Thousands upon thousands of Rohingya Muslims – many of them children – continue to flee across the border from Myanmar into Bangladesh, trudging through thick mud in heavy monsoon rain.
Nearly 90,000 Rohingya have fled to Bangladesh since violence erupted in Myanmar's northwestern Rakhine state in August, following coordinated attacks by Rohingya insurgents on dozens of police posts and an army base. In response, the military unleashed what it called "clearance operations" to root out the insurgents.
Aid workers said that large numbers of refugees required immediate medical attention as they were suffering from respiratory diseases, infection and malnutrition. The existing medical facilities in the border area are insufficient to cope up with the influx and more aid and paramedics are needed.
Among new arrivals, about 16,000 are school-age children and more than 5,000 are under the age of five who need vaccines, aid workers said. The number of unaccompanied children is high and many were "traumatised and hungry", they said.
Refugees reaching Bangladesh have described bombs exploding near their homes and Rohingya being burned alive. From an area close to the Bangladeshi border town of Teknaf, soaring flames and smoke could be seen rising from Myanmar across the border.
Both Myanmar's security officials and Rohingya insurgents are accusing each other of atrocities. The military has said nearly 400 people, most of them insurgents, have died in clashes. Bangladesh police, meanwhile, say dozens of Rohingya have died attempting to cross the river separating the country from Myanmar. The Myanmar government blames the insurgents for burning their own homes and killing Buddhists in Rakhine.
The army said Rohingya insurgents had set fire to monasteries, images of Buddha as well as schools and houses in the north of Rakhine state.
It posted images of destroyed Buddha statues. In addition to tens of thousands of Rohingya, more than 11,700 "ethnic residents" had been evacuated from northern Rakhine state, the Myanmar government has said, referring to non-Muslims. Myanmar state media has carried stories showing authorities providing food and medical care to the evacuees.
Bangladesh officials have said at least 53 bodies have either washed up on Bangladeshi shores or have been found in the Naf River, which separates the two countries, many with bullet or knife wounds.

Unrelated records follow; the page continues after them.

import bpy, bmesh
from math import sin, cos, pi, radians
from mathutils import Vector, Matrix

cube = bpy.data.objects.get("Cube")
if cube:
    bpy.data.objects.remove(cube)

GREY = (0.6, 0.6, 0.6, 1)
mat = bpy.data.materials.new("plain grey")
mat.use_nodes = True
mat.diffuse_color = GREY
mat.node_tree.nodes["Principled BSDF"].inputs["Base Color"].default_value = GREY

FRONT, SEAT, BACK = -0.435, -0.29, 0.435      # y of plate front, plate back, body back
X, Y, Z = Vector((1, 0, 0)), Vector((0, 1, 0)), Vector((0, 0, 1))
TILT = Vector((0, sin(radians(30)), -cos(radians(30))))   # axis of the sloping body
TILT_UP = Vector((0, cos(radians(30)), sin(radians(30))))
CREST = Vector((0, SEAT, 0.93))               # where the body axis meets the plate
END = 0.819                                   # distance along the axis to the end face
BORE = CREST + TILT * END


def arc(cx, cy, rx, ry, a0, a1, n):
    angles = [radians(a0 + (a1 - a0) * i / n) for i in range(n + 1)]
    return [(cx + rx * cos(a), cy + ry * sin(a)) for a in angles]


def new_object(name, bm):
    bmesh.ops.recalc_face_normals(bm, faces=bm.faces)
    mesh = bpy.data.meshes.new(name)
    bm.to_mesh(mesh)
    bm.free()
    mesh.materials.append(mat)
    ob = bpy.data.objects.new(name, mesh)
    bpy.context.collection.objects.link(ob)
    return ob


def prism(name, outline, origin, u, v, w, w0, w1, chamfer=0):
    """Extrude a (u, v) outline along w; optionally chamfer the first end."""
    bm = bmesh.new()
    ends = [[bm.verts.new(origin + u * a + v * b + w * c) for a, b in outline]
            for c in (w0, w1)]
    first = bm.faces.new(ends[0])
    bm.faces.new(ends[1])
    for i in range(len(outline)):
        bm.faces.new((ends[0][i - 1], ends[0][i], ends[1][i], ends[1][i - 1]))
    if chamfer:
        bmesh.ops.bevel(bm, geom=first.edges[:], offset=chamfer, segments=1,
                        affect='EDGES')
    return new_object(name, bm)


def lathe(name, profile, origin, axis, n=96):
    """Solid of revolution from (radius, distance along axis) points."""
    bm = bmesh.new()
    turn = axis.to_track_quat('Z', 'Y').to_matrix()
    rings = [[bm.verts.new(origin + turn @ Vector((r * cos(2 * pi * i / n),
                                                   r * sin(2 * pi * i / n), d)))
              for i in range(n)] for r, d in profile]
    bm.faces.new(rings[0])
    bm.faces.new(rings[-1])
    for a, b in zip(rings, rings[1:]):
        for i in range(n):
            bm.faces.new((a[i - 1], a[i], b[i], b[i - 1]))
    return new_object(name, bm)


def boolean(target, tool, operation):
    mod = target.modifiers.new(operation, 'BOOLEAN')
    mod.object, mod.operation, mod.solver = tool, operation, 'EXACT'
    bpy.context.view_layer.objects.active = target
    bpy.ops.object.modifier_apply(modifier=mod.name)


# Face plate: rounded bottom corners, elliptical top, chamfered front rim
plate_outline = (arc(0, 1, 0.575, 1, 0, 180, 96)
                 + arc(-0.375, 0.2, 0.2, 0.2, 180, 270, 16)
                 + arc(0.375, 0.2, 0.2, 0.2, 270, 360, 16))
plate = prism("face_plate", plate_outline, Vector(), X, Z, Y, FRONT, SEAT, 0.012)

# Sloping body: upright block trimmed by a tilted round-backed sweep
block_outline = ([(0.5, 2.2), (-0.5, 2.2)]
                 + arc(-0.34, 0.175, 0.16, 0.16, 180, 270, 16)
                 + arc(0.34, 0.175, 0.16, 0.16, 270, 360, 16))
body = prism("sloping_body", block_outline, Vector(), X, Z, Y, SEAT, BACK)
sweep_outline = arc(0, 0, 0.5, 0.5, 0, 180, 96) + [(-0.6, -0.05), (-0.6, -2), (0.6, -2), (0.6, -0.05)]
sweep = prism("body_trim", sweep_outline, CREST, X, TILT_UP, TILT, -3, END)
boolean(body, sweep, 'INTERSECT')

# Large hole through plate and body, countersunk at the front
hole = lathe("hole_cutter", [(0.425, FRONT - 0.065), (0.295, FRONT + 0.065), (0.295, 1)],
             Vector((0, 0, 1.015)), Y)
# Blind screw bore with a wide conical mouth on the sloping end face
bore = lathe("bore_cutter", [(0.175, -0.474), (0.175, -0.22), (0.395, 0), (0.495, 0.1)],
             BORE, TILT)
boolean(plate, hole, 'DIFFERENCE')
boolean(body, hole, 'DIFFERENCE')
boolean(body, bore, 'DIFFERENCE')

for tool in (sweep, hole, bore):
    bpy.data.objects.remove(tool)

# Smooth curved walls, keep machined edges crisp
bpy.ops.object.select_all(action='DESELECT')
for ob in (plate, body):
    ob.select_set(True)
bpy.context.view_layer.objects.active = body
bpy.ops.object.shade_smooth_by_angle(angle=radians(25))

The number of those crossing the border into Bangladesh surpasses the number who escaped Myanmar after a series of much smaller insurgent attacks in October that set off a military operation beset by accusations of serious human rights abuses. The newest estimate, based on calculations by UN workers in the Bangladeshi border district of Cox's Bazar, takes to nearly 150,000 the total number of Rohingya who have sought refuge in Bangladesh since October.
An unofficial camp for Rohingya refugees that sprang up after the October attacks is being dramatically expanded. Md Ali Hossen, deputy commissioner for the Cox's Bazar district, told Reuters that some new arrivals were setting up new camps and the government was not stopping them or taking the camps down on humanitarian grounds.
Malala Yousafzai, the youngest winner of the Nobel Peace Prize, called on her fellow laureate Aung San Suu Kyi to condemn the "shameful" treatment of the Rohingya Muslims in Myanmar, saying "the world is waiting" for her to speak out. "Over the last several years, I have repeatedly condemned this tragic and shameful treatment," Malala said in a statement on Twitter. "I am still waiting for my fellow Nobel Laureate Aung San Suu Kyi to do the same. "The world is waiting and the Rohingya Muslims are waiting."
Pakistan, which has a large number of Rohingya living there, on Sunday urged "authorities in Myanmar to investigate reports of massacre, hold those involved accountable and take necessary measures to protect the rights of Rohingya Muslims".
Activists from Indonesia, home to the world's biggest Muslim population, have called on the Nobel committee to withdraw Suu Kyi's peace prize during protests outside the Myanmar embassy in Jakarta, state news agency Antara reported.
Turkish President Tayyip Erdogan, who said that violence against Myanmar's Muslims amounted to genocide, last week called Bangladesh's President Abdul Hamid to offer help in sheltering the Rohingya.
The UN says the Rohingya are one of the most persecuted groups in the world. Neither Bangladesh nor Myanmar recognises them as citizens. In Myanmar, even the name Rohingya is taboo. Officials refer to the group as "Bengalis" and insist they are illegal immigrants from Bangladesh, even though most have lived in the country for generations.